Perchance he for whom this bell tolls may be so ill, as that he knows not it tolls for him; and perchance I may think myself so much better than I am, as that they who are about me, and see my state, may have caused it to toll for me, and I know not that.
John Donne (1572-1631), Devotions Upon Emergent Occasions, Meditation XVII: Nunc Lento Sonitu Dicunt, Morieris:
School life at Hunters Tryst generally followed the rhythm of the seasons and moved seamlessly from autumn through winter and spring before we broke up for the magically long summer holidays, which in my mind’s eye were always blissfully sunny.
The days had a certain pattern too. Come the dreaded Monday morning we dragged our feet from home to school. As we made our way along Oxgangs Park the bin men were usually out collecting bins. For some reason it introduced a little excitement. The bin men were always animated and loud and the air was full of dust from the ashes of the cleared fires, but I don’t recall anything ever happening, apart from an occasional car being delayed.
The snows of winter led to some excellent slides being formed on the downhill pavement outside the school entrance at Oxgangs Rise. The slides became so fast and treacherous that neighbours would eventually melt them with a liberal dose of Saxa Salt. The container had a child chasing a hen, with the slogan, See how it runs! And then it was Christmas and a New Year; a new term and learning the poetry of Robert Burns for Burns Day.

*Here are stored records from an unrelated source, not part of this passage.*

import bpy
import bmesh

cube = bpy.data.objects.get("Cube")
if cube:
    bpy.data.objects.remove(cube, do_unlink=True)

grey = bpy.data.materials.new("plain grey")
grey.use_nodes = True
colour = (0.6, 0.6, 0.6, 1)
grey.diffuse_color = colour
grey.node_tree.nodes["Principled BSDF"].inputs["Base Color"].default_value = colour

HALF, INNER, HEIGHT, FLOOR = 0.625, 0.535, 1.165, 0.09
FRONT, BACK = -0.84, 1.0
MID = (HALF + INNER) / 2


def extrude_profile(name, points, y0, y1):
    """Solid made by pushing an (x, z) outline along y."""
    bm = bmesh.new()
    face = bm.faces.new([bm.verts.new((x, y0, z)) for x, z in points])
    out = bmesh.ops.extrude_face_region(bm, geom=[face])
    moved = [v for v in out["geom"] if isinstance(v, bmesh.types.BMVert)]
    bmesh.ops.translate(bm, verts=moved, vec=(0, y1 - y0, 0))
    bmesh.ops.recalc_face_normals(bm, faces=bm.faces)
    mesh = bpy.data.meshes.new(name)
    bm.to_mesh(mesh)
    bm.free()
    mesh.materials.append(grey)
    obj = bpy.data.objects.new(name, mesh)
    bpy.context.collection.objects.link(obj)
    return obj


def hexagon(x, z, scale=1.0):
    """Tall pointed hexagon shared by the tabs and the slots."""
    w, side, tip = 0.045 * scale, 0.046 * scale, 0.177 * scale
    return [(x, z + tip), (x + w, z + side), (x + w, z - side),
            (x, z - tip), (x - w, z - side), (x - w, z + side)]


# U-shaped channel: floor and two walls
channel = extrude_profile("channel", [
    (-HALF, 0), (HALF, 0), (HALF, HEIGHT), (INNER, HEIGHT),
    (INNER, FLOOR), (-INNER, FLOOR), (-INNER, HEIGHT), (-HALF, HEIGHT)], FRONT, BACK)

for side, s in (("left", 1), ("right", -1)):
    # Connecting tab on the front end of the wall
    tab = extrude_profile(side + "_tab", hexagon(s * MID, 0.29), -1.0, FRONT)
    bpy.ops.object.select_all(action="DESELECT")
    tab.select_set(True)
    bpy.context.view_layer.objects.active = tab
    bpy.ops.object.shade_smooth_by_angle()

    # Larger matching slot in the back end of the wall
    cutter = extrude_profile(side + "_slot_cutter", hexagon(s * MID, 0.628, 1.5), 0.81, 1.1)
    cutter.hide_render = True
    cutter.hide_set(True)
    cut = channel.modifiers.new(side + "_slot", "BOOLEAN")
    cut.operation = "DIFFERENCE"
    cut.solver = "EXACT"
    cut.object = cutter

As we moved into the spring, and after Easter, the mornings became warmer and warmer and the scent of hawthorn and whin could be caught on the breeze and the cherry trees came into blossom. It was always a lovely feeling going to school in just a short sleeved top, not to mention the ever present short trousers.
Sometimes it was a different smell which greeted us on the return journey, if Mr McQueen, a keen gardener at Oxgangs Park, had taken a fresh delivery of farmyard manure for his large vegetable garden. I was always impressed at him doing this as no one else in the community did so; it struck me that he must be more knowledgeable and go ahead than any other local gardener. I liked too that an aspect of the countryside was brought to urban, concrete Oxgangs, albeit a smelly one!
Coming home from school in the afternoon had a very different feel. It was often lighter; always warmer; and you were free, even if it was only for an hour of leisure time. The afternoon departures were both more intense and crowded, with everyone trying to squeeze out together at the same time from the narrow lane exit. Once out into Oxgangs Rise the crowds dispersed quickly unless there were the cries of fight...fight... when a circular crowd would gather. Too often I found myself inside the ring!
|Old entrance to Hunters Tryst Primary School|
The days followed a pattern which was comforting. When something different happened to interrupt the general cycle of the school year it was always an exciting moment; particularly if it was unexpected. Sometimes we would get away early if the weather took a bad turn, perhaps after a very heavy downpour of rain or a deep fall of snow. Once or twice there was an occasional power cut-getting away early from school was always good news. Other variations in the year would include Harvest Festival and the School Sports Day when we enjoyed a half day.
|Hunters Tryst Primary School, boarded up before being torn down|
It was school which was the vehicle which brought us all together-to laugh, cry, fight, play, learn and get up to adventures and misadventures-the glue which held us together; and the place where we interacted with teachers who taught us and from whom we learned and with whom we had grown up and who were an integral part of our lives.
And then, come that last week of June, when the school bell rings out for the last time, for those in Primary 7 the world comes to an abrupt end and a new beginning. It happens in the blink of an eye, like a guillotine coming down hard and quick-a brutal act. And we're all knowing, but unknowing. It sounds like a normal bell, but in reality and borrowing from Donne, is more akin to a funeral bell, signifying the end of school life at Hunters Tryst and the end of the interconnectedness of social life there. We spend days, weeks, months and years sharing a life together and then it's all over and we go our separate ways.
|6 Oxgangs Avenue, Edinburgh|
Similarly, it was The Stair which brought us all together, but unlike life at Hunters Tryst, The Stair as we knew it, died a slow, insidious death rather than the cold, clean sounding of a bell. And as mentioned in one of the very early vignettes, The Gap In The Curtain, because The Stair is still there, in a strange way we feel that if we enter through the front door of Number 6, that we can pass seamlessly through to another dimension, to another world, to the world of the 1960s, which of course no longer exists.
Today, Mrs Hilda Hanlon (6/7) is the last remaining original member at The Stair-The Last of the Mohicans. For the rest of us, we went off in a new direction, to establish new rhythms, new patterns, and new friendships, blissfully unaware that for all the children at The Stair, when the bell rang out, it rang out for us all. Even for those of us who didn't hear it-it sounded out for the end of an era.